Before work could fully proceed, the Hereditary Chiefs of one First Nation's Band took it upon themselves to blockade the road that provided access to the pipeline route where it crossed disputed land. The Hereditary Chiefs, some of whom are members of the elected councils that agreed with the developer, claim the agreement only applies to the reserve lands where the bands reside. They admit no agreement for work to proceed on the land they claim as historically theirs.

The Royal Canadian Mounted Police have cleared the blockades and removed the protestors. At the same time a number of groups across Canada have set up camps and disrupted highways, Government buildings and railways in support of the BC Hereditary Chiefs. All of the blockades are illegal and even First Nation leaders have urged the protestors to cease and desist.

While law enforcement at these sites is actually a provincial responsibility, though the RCMP are often contracted to the Province in rural areas. Pressure is building on Canada's Prime Minister to "stop the blockades", the matter has even become a topic for the Federal Opposition Party's Leadership race where one candidate is proclaiming he will end them immediately (and presumably prevent any in the future) upon achieving power.

The protests have shut down rail transport in eastern Canada and are slowly strangling the Canadian economy. They need to end.

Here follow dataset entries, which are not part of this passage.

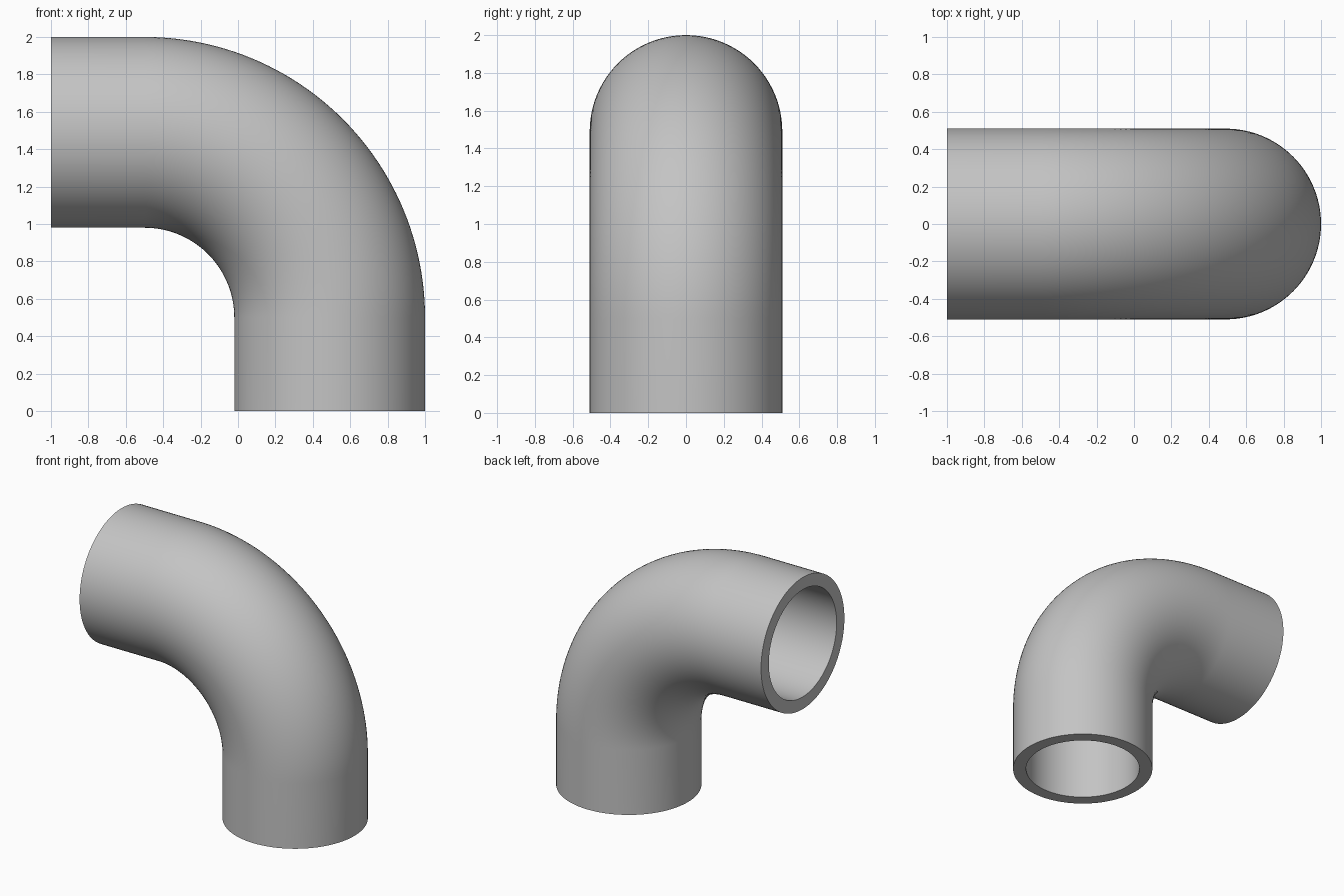
import bpy, bmesh, math
from mathutils import Vector

if "Cube" in bpy.data.objects:
    bpy.data.objects.remove(bpy.data.objects["Cube"])

OUTER, INNER = 0.51, 0.415      # pipe radii
BEND = 0.99                     # centre-line bend radius
CX, CZ = -0.5, 0.5              # bend centre
SIDES, STEPS = 96, 48

# Centre-line stations: (point, outward direction in the bend plane)
stations = [(Vector((CX + BEND, 0, 0)), Vector((1, 0, 0)))]
for i in range(STEPS + 1):
    a = math.pi / 2 * i / STEPS
    d = Vector((math.cos(a), 0, math.sin(a)))
    stations.append((Vector((CX, 0, CZ)) + d * BEND, d))
stations.append((Vector((-1, 0, CZ + BEND)), Vector((0, 0, 1))))

bm = bmesh.new()


def ring(centre, out, radius):
    side = Vector((0, 1, 0))
    angles = [2 * math.pi * k / SIDES for k in range(SIDES)]
    return [bm.verts.new(centre + (out * math.cos(t) + side * math.sin(t)) * radius)
            for t in angles]


def bridge(a, b):
    for k in range(SIDES):
        n = (k + 1) % SIDES
        bm.faces.new((a[k], a[n], b[n], b[k]))


# Outer wall up the pipe, inner wall back down, joined by flat end rims
loop = [ring(c, d, OUTER) for c, d in stations]
loop += [ring(c, d, INNER) for c, d in reversed(stations)]
for i, r in enumerate(loop):
    bridge(r, loop[(i + 1) % len(loop)])
bmesh.ops.recalc_face_normals(bm, faces=bm.faces)

mesh = bpy.data.meshes.new("pipe_elbow")
bm.to_mesh(mesh)
bm.free()
elbow = bpy.data.objects.new("pipe_elbow", mesh)
bpy.context.collection.objects.link(elbow)

grey = bpy.data.materials.new("plain_grey")
grey.diffuse_color = (0.55, 0.55, 0.55, 1)
grey.use_nodes = True
grey.node_tree.nodes["Principled BSDF"].inputs["Base Color"].default_value = grey.diffuse_color
mesh.materials.append(grey)

bpy.context.view_layer.objects.active = elbow
elbow.select_set(True)
bpy.ops.object.shade_smooth_by_angle(angle=math.radians(30))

Those who are protesting and their supporters would do well to consider that unnecessarily drastic and destructive action will not build support for their cause, whether that cause is to stop a pipeline or to use access to its construction as a lever to settle a land dispute.